- _What is required_: Find every line below that contains the word "inner" and copy it out.

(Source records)
/---

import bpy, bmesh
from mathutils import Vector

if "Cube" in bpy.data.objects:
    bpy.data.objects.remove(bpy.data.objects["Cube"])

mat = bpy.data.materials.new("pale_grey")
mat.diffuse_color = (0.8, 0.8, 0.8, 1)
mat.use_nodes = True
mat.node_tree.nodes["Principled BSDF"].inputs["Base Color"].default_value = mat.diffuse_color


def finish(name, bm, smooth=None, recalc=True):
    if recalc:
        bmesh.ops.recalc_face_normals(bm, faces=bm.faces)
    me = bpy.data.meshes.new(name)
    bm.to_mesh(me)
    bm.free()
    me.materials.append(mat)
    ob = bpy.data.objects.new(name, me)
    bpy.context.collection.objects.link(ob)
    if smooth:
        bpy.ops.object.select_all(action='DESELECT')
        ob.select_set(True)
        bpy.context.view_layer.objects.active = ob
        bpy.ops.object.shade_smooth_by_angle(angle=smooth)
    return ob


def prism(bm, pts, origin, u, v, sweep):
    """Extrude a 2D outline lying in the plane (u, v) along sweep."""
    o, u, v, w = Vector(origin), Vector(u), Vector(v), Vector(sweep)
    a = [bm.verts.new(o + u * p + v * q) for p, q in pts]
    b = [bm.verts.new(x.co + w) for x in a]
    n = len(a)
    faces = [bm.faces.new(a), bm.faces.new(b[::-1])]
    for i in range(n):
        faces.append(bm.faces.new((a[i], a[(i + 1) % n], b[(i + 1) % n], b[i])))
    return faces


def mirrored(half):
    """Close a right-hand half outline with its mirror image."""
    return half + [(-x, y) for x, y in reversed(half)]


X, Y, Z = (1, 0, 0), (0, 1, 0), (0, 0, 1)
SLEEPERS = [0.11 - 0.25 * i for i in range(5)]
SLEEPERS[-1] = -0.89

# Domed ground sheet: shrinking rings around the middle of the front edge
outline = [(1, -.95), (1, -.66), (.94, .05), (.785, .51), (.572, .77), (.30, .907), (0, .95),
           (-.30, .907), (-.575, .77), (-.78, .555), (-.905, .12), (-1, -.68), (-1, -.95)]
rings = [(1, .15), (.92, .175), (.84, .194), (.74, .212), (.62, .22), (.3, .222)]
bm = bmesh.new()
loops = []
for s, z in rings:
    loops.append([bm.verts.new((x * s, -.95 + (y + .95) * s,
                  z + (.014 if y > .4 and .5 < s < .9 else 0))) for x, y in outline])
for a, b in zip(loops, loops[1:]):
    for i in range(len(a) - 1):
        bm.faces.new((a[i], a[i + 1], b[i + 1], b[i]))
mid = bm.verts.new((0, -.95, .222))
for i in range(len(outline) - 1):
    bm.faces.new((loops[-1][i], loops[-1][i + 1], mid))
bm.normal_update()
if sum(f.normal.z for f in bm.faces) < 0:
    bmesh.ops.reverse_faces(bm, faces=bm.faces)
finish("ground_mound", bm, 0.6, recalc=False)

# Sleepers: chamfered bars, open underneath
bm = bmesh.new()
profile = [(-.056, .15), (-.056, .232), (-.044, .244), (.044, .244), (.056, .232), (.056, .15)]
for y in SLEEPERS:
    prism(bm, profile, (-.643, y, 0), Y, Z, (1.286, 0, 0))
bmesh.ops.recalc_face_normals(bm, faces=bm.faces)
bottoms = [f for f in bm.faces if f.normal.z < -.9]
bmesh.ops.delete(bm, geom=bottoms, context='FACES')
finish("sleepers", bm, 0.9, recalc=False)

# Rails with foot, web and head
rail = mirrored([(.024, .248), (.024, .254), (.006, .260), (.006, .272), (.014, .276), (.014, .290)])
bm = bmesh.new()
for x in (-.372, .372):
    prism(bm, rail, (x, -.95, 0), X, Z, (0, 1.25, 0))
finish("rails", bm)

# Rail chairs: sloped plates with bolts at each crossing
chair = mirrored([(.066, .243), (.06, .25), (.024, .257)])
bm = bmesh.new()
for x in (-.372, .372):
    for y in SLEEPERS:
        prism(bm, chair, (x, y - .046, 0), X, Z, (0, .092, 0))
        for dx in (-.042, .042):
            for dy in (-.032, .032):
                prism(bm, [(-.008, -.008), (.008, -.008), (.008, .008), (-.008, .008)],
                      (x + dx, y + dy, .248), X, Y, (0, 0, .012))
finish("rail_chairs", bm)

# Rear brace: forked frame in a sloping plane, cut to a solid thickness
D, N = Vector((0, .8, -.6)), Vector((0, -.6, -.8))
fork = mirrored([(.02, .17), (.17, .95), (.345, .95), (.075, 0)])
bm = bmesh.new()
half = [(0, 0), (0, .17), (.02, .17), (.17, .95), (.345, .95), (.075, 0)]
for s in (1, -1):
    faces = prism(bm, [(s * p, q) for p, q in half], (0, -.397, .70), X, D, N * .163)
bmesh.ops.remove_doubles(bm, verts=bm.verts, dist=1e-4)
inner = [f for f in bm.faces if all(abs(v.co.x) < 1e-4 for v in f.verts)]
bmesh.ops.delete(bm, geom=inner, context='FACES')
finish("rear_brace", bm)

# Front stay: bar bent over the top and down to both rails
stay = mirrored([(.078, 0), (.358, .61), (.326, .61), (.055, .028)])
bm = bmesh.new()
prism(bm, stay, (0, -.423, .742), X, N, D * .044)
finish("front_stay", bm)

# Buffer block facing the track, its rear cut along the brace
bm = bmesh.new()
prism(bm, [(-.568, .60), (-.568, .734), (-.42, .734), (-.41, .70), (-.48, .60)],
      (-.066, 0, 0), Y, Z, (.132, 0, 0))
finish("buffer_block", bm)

\---

- _Answer section_:
inner = [f for f in bm.faces if all(abs(v.co.x) < 1e-4 for v in f.verts)]
bmesh.ops.delete(bm, geom=inner, context='FACES')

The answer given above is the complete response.